- Problem to work on
Only lines containing "block" belong in the answer, each copied from the entries below.

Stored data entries
------------------------------------------------

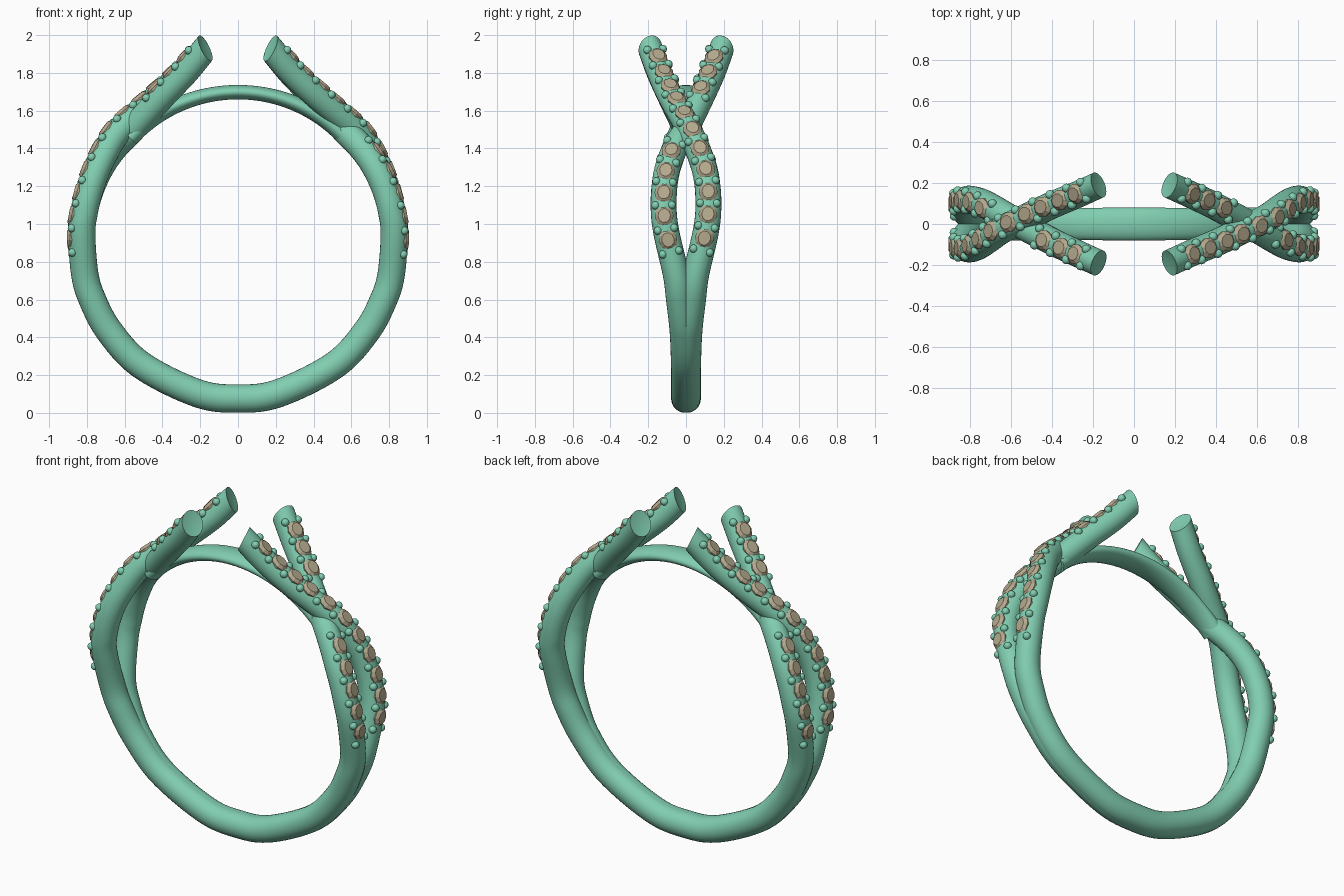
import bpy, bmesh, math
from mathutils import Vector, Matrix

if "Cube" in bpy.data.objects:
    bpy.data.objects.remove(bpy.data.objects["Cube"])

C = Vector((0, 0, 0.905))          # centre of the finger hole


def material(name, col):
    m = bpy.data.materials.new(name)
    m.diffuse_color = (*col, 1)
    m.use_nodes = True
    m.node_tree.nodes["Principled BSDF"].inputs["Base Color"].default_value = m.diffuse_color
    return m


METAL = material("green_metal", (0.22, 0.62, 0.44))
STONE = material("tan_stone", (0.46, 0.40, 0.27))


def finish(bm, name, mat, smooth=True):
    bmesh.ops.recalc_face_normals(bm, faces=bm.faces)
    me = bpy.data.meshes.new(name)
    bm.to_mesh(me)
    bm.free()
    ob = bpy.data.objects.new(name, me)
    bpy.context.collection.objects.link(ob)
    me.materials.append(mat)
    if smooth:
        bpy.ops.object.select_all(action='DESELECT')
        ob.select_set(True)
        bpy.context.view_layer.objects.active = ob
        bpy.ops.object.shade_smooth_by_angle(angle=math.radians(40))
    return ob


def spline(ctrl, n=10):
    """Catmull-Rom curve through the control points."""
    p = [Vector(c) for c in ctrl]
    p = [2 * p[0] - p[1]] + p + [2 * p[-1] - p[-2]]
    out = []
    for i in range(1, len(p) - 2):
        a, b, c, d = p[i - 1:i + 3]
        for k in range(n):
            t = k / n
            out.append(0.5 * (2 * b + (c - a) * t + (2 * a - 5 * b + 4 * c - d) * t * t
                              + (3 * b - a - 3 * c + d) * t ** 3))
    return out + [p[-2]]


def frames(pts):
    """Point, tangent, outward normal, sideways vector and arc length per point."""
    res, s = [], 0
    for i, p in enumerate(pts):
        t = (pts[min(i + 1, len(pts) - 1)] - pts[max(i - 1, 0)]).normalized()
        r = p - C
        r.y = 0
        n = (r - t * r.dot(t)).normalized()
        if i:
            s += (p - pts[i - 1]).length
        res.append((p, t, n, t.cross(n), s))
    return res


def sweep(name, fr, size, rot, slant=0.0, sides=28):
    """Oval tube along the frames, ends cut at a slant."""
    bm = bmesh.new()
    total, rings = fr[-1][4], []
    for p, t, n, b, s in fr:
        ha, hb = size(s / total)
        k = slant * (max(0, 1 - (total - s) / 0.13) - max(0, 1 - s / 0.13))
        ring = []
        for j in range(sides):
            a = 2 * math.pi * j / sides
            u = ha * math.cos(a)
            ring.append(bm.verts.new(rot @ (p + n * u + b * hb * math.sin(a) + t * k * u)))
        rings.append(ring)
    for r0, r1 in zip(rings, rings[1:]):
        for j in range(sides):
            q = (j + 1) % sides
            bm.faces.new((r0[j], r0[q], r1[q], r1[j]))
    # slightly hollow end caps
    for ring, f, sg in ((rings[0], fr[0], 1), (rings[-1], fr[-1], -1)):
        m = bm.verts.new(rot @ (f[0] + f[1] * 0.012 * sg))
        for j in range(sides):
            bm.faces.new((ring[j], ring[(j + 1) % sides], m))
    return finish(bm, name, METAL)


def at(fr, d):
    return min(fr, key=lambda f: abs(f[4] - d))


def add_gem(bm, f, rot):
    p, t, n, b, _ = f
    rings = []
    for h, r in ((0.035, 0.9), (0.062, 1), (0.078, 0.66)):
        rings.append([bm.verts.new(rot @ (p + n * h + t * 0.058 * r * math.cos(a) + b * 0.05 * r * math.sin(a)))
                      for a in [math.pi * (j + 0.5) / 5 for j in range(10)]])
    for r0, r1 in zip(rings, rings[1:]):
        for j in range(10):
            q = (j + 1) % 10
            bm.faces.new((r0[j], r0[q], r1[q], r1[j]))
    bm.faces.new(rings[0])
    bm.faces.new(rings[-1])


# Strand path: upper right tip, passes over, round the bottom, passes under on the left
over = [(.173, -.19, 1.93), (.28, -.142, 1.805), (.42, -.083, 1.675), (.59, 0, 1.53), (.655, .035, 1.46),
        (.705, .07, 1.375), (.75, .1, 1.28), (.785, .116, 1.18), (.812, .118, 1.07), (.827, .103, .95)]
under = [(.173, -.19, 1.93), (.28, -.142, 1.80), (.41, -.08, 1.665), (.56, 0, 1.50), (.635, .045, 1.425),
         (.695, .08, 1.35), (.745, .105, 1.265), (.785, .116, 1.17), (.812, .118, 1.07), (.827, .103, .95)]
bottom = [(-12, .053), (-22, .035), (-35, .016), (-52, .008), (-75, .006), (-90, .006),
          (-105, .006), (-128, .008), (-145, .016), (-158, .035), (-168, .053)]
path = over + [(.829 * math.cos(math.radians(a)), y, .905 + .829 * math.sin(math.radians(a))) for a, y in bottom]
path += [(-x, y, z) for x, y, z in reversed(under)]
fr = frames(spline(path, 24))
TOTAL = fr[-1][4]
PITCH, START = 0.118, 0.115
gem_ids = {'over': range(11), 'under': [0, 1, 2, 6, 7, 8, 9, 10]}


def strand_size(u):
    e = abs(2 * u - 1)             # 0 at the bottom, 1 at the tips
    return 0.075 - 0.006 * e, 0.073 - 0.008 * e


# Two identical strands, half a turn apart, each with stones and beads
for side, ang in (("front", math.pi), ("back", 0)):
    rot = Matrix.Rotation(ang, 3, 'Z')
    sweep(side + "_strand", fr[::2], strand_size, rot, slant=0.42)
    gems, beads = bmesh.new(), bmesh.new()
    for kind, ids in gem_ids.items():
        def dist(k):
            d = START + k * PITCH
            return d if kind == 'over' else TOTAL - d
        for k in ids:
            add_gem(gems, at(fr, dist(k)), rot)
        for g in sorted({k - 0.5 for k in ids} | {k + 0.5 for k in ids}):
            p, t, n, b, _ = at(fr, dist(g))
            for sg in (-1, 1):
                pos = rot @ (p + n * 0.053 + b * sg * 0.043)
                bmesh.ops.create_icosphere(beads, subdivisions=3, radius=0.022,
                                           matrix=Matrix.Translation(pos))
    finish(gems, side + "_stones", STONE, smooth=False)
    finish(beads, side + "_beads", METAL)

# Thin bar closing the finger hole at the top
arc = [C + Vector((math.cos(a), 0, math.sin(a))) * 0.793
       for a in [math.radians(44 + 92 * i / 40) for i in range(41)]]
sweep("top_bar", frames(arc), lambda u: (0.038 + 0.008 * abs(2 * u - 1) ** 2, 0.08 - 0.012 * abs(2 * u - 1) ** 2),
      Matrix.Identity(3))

------------------------------------------------

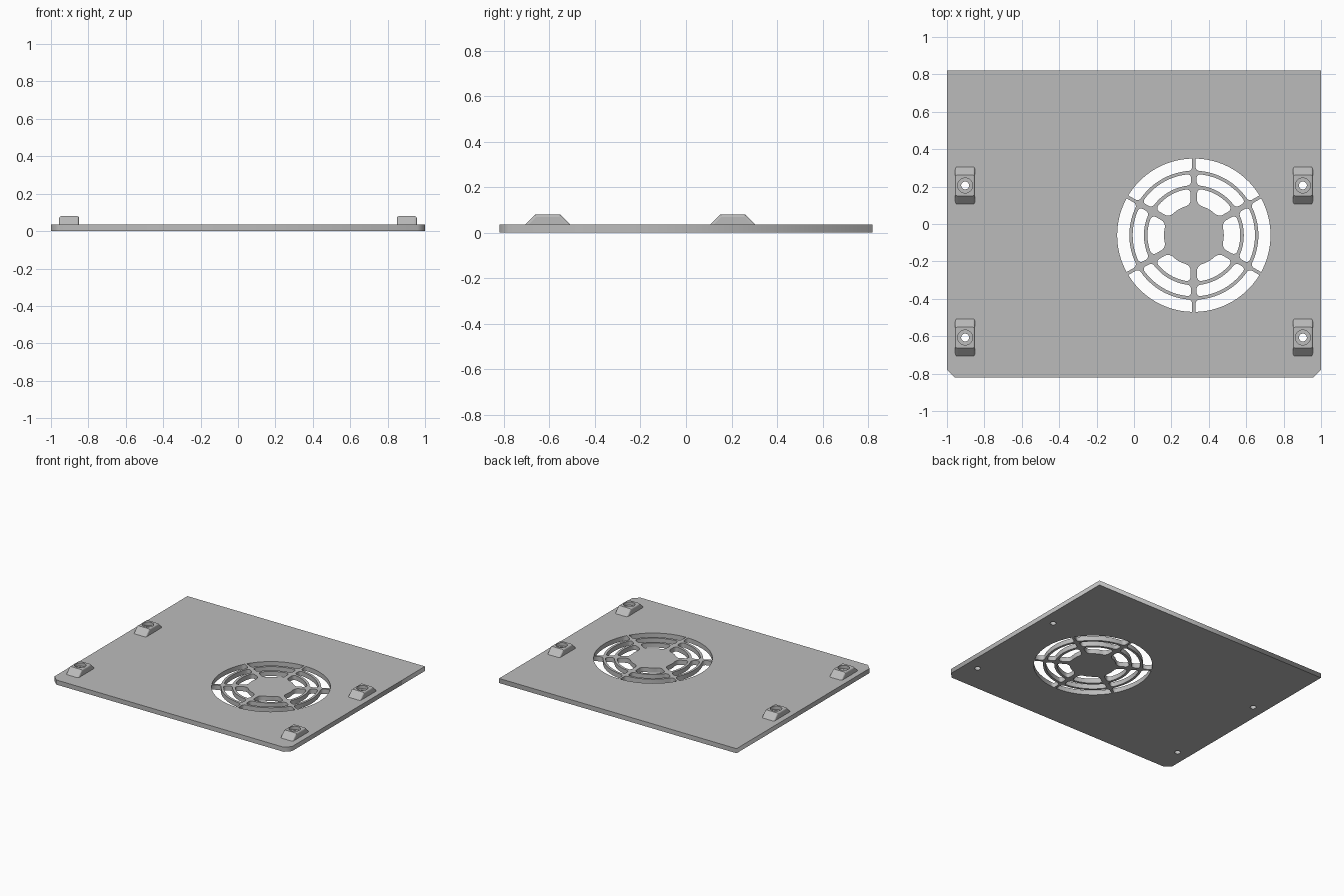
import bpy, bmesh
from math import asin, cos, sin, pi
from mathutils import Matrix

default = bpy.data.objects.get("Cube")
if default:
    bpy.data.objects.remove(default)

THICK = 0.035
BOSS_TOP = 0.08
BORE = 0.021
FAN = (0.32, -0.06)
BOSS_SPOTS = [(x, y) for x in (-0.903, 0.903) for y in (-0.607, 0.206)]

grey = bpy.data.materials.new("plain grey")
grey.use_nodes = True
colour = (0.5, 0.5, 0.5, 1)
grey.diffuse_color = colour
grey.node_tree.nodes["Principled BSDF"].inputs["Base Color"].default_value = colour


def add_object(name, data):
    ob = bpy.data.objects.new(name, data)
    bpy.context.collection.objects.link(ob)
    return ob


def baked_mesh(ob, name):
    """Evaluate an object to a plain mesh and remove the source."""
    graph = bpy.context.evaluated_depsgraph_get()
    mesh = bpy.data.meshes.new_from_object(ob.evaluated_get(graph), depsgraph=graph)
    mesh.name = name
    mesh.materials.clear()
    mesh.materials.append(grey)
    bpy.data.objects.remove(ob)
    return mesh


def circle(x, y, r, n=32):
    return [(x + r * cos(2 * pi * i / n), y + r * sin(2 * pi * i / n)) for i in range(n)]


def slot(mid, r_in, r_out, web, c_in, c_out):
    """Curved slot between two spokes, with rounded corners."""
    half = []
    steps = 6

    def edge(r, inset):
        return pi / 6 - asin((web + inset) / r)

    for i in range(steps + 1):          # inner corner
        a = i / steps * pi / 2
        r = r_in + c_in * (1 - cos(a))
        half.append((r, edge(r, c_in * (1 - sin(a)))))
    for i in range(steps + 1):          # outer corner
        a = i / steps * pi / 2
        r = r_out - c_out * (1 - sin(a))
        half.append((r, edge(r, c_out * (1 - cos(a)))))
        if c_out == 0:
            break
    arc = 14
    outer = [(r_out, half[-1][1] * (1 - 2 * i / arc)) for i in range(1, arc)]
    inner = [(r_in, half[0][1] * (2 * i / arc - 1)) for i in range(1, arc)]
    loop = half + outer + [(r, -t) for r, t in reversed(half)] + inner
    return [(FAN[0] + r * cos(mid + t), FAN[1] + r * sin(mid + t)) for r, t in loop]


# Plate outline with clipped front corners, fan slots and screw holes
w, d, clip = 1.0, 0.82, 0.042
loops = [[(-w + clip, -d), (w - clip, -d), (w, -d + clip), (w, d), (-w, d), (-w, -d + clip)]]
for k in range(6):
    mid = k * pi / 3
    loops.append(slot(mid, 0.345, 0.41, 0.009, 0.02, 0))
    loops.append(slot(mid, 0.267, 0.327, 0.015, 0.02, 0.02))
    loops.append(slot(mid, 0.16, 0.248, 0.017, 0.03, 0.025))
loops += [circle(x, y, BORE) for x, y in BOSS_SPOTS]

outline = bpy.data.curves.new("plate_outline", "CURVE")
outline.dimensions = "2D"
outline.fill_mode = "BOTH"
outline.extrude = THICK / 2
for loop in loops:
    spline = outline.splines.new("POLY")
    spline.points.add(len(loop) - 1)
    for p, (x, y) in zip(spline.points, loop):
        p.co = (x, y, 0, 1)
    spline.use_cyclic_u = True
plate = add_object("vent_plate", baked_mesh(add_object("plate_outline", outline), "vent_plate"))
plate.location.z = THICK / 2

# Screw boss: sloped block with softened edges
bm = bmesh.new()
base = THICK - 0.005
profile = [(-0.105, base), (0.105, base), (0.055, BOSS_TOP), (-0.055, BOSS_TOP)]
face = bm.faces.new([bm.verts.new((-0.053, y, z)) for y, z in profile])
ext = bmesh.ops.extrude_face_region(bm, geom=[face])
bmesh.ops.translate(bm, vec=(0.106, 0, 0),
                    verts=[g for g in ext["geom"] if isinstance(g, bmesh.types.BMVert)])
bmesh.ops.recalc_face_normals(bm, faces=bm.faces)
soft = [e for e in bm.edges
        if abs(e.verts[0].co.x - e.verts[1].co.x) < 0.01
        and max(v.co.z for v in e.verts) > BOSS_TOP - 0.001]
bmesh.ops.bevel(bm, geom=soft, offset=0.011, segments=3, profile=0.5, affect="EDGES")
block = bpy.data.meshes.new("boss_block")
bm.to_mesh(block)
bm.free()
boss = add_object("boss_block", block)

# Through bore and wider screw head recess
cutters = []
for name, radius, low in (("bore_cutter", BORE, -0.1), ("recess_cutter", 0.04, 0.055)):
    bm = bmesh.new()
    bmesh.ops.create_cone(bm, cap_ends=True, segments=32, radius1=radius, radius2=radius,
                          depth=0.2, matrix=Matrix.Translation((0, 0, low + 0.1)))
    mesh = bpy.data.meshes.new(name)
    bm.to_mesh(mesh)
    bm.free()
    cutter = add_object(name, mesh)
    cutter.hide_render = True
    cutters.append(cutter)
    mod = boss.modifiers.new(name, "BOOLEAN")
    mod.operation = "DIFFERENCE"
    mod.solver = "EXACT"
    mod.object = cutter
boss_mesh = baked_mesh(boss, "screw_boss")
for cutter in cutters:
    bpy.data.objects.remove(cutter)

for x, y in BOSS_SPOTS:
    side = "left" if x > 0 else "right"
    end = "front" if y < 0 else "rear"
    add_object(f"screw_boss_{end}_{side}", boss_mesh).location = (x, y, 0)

------------------------------------------------

- Task result
# Screw boss: sloped block with softened edges
block = bpy.data.meshes.new("boss_block")
bm.to_mesh(block)
boss = add_object("boss_block", block)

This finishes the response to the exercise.